▶ [Data to use]:
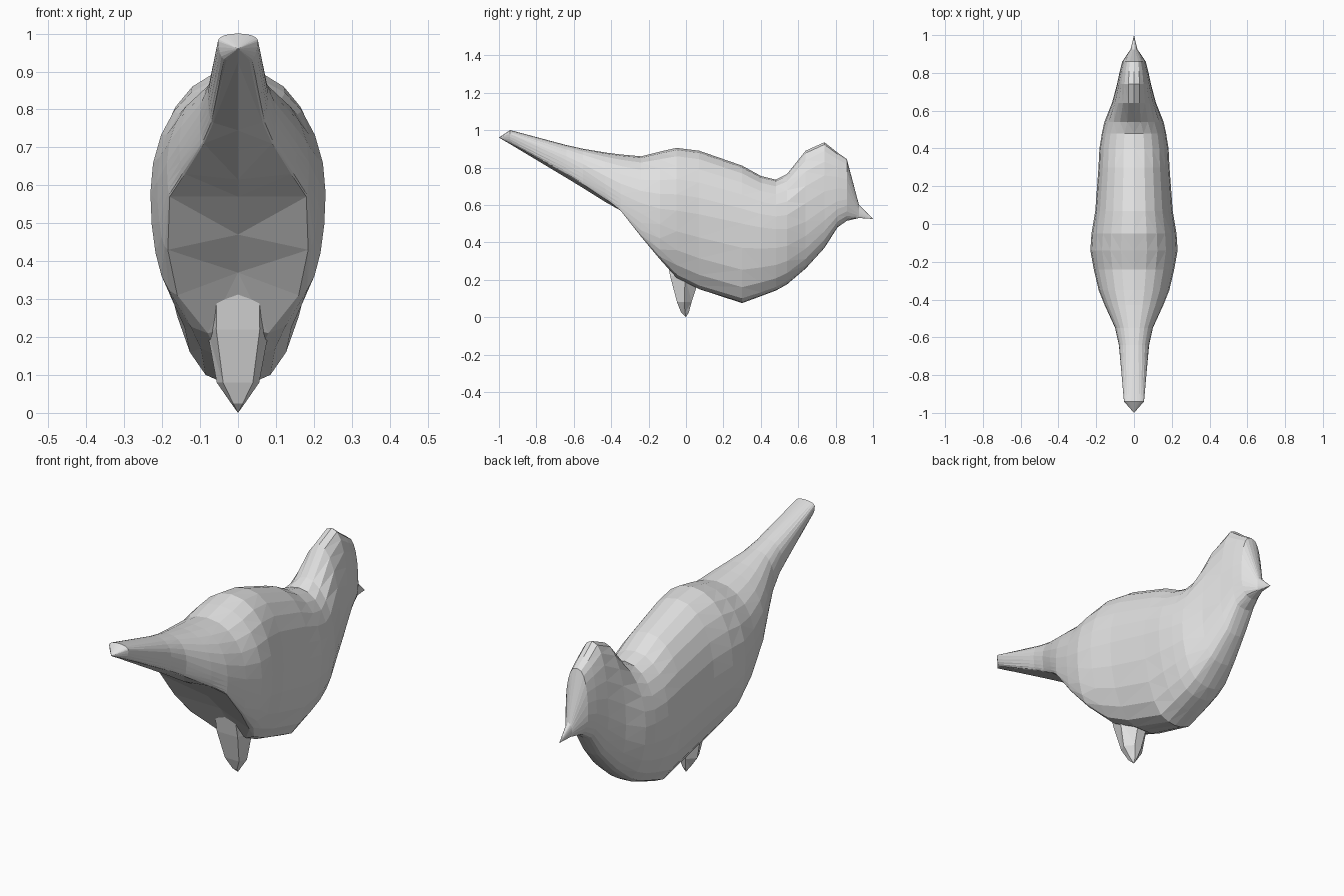
import bpy
import bmesh
from math import sin, cos, pi

cube = bpy.data.objects.get("Cube")
if cube:
    bpy.data.objects.remove(cube, do_unlink=True)

# One plain grey for the whole bird
grey = bpy.data.materials.new("plain grey")
grey.use_nodes = True
grey.diffuse_color = (0.75, 0.75, 0.75, 1)
grey.node_tree.nodes["Principled BSDF"].inputs["Base Color"].default_value = grey.diffuse_color

UPPER_STEPS = 6
LOWER_STEPS = 5


def make_object(name, rings, start=None, end=None):
    """Loft closed rings of points, with an optional pointed tip at each end."""
    bm = bmesh.new()
    loops = [[bm.verts.new(p) for p in ring] for ring in rings]
    for a, b in zip(loops, loops[1:]):
        for i in range(len(a)):
            j = (i + 1) % len(a)
            bm.faces.new((a[i], a[j], b[j], b[i]))
    for loop, tip in ((loops[0], start), (loops[-1], end)):
        if tip is None:
            bm.faces.new(loop)
            continue
        point = bm.verts.new(tip)
        for i in range(len(loop)):
            bm.faces.new((loop[i], loop[(i + 1) % len(loop)], point))
    bmesh.ops.triangulate(bm, faces=bm.faces)
    bmesh.ops.recalc_face_normals(bm, faces=bm.faces)
    mesh = bpy.data.meshes.new(name)
    bm.to_mesh(mesh)
    bm.free()
    mesh.materials.append(grey)
    obj = bpy.data.objects.new(name, mesh)
    bpy.context.collection.objects.link(obj)
    return obj


def body_ring(y, top, width, side_z, rim_x, rim_z, centre, power=0.9):
    """Domed back, rounded flank down to a rim, then in to the centre line."""
    half = []
    for i in range(1, UPPER_STEPS + 1):
        t = i / UPPER_STEPS * pi / 2
        half.append((width * sin(t) ** power, y, side_z + (top - side_z) * cos(t)))
    for i in range(1, LOWER_STEPS + 1):
        t = i / LOWER_STEPS * pi / 2
        half.append((rim_x + (width - rim_x) * cos(t), y,
                     side_z - (side_z - rim_z) * sin(t)))
    mirrored = [(-x, py, z) for x, py, z in reversed(half)]
    return [(0, y, top)] + half + [(0, y, centre)] + mirrored


# Tail and rump: y, top, half width, widest height, rim x, rim height, centre
rear = [
    (-.94, 1.0, .053, .98, .03, .93, .925),
    (-.64, .92, .08, .84, .065, .765, .745),
    (-.55, .9, .1, .79, .09, .71, .69),
    (-.43, .88, .155, .71, .14, .63, .615),
    (-.35, .87, .187, .66, .18, .57, .57),
    (-.24, .86, .213, .61, .185, .43, .47),
    (-.14, .885, .231, .58, .16, .31, .37),
]
# Belly and breast
middle = [
    (-.05, .905, .225, .57, .08, .21, .23),
    (.07, .89, .205, .55, .05, .15, .15),
    (.3, .81, .188, .5, .04, .08, .075),
    (.4, .755, .183, .48, .04, .115, .112),
    (.48, .735, .17, .47, .04, .145, .142),
]
# Neck, head and beak, with the roundness of the crown last
front = [
    (.54, .765, .157, .47, .04, .18, .175, 1.1),
    (.64, .89, .117, .51, .04, .265, .26, 1),
    (.74, .935, .09, .58, .03, .375, .37, .85),
    (.81, .88, .075, .62, .03, .485, .48, .75),
    (.86, .845, .062, .63, .02, .52, .515, .75),
    (.925, .6, .018, .56, .01, .53, .53, .85),
]
make_object("bird_body", [body_ring(*s) for s in rear + middle + front],
            start=(0, -1, .96), end=(0, 1, .525))


def foot_ring(z, back, front_y, width):
    mid = (back + front_y) / 2
    return [(width * .7, back, z), (width, mid, z), (width * .35, front_y, z),
            (-width * .35, front_y, z), (-width, mid, z), (-width * .7, back, z)]


# Pointed foot under the belly
foot = [(.35, -.11, .09, .08), (.22, -.085, .075, .082),
        (.08, -.048, .03, .056), (.025, -.026, .015, .018)]
make_object("pointed_foot", [foot_ring(*s) for s in foot], end=(0, 0, 0))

▶ [Task to carry out]: Down to the final line, restate the material above word for word, but omit its pictures.

▶ [Answer section]:
import bpy
import bmesh
from math import sin, cos, pi

cube = bpy.data.objects.get("Cube")
if cube:
    bpy.data.objects.remove(cube, do_unlink=True)

# One plain grey for the whole bird
grey = bpy.data.materials.new("plain grey")
grey.use_nodes = True
grey.diffuse_color = (0.75, 0.75, 0.75, 1)
grey.node_tree.nodes["Principled BSDF"].inputs["Base Color"].default_value = grey.diffuse_color

UPPER_STEPS = 6
LOWER_STEPS = 5


def make_object(name, rings, start=None, end=None):
    """Loft closed rings of points, with an optional pointed tip at each end."""
    bm = bmesh.new()
    loops = [[bm.verts.new(p) for p in ring] for ring in rings]
    for a, b in zip(loops, loops[1:]):
        for i in range(len(a)):
            j = (i + 1) % len(a)
            bm.faces.new((a[i], a[j], b[j], b[i]))
    for loop, tip in ((loops[0], start), (loops[-1], end)):
        if tip is None:
            bm.faces.new(loop)
            continue
        point = bm.verts.new(tip)
        for i in range(len(loop)):
            bm.faces.new((loop[i], loop[(i + 1) % len(loop)], point))
    bmesh.ops.triangulate(bm, faces=bm.faces)
    bmesh.ops.recalc_face_normals(bm, faces=bm.faces)
    mesh = bpy.data.meshes.new(name)
    bm.to_mesh(mesh)
    bm.free()
    mesh.materials.append(grey)
    obj = bpy.data.objects.new(name, mesh)
    bpy.context.collection.objects.link(obj)
    return obj


def body_ring(y, top, width, side_z, rim_x, rim_z, centre, power=0.9):
    """Domed back, rounded flank down to a rim, then in to the centre line."""
    half = []
    for i in range(1, UPPER_STEPS + 1):
        t = i / UPPER_STEPS * pi / 2
        half.append((width * sin(t) ** power, y, side_z + (top - side_z) * cos(t)))
    for i in range(1, LOWER_STEPS + 1):
        t = i / LOWER_STEPS * pi / 2
        half.append((rim_x + (width - rim_x) * cos(t), y,
                     side_z - (side_z - rim_z) * sin(t)))
    mirrored = [(-x, py, z) for x, py, z in reversed(half)]
    return [(0, y, top)] + half + [(0, y, centre)] + mirrored


# Tail and rump: y, top, half width, widest height, rim x, rim height, centre
rear = [
    (-.94, 1.0, .053, .98, .03, .93, .925),
    (-.64, .92, .08, .84, .065, .765, .745),
    (-.55, .9, .1, .79, .09, .71, .69),
    (-.43, .88, .155, .71, .14, .63, .615),
    (-.35, .87, .187, .66, .18, .57, .57),
    (-.24, .86, .213, .61, .185, .43, .47),
    (-.14, .885, .231, .58, .16, .31, .37),
]
# Belly and breast
middle = [
    (-.05, .905, .225, .57, .08, .21, .23),
    (.07, .89, .205, .55, .05, .15, .15),
    (.3, .81, .188, .5, .04, .08, .075),
    (.4, .755, .183, .48, .04, .115, .112),
    (.48, .735, .17, .47, .04, .145, .142),
]
# Neck, head and beak, with the roundness of the crown last
front = [
    (.54, .765, .157, .47, .04, .18, .175, 1.1),
    (.64, .89, .117, .51, .04, .265, .26, 1),
    (.74, .935, .09, .58, .03, .375, .37, .85),
    (.81, .88, .075, .62, .03, .485, .48, .75),
    (.86, .845, .062, .63, .02, .52, .515, .75),
    (.925, .6, .018, .56, .01, .53, .53, .85),
]
make_object("bird_body", [body_ring(*s) for s in rear + middle + front],
            start=(0, -1, .96), end=(0, 1, .525))


def foot_ring(z, back, front_y, width):
    mid = (back + front_y) / 2
    return [(width * .7, back, z), (width, mid, z), (width * .35, front_y, z),
            (-width * .35, front_y, z), (-width, mid, z), (-width * .7, back, z)]


# Pointed foot under the belly
foot = [(.35, -.11, .09, .08), (.22, -.085, .075, .082),
        (.08, -.048, .03, .056), (.025, -.026, .015, .018)]
make_object("pointed_foot", [foot_ring(*s) for s in foot], end=(0, 0, 0))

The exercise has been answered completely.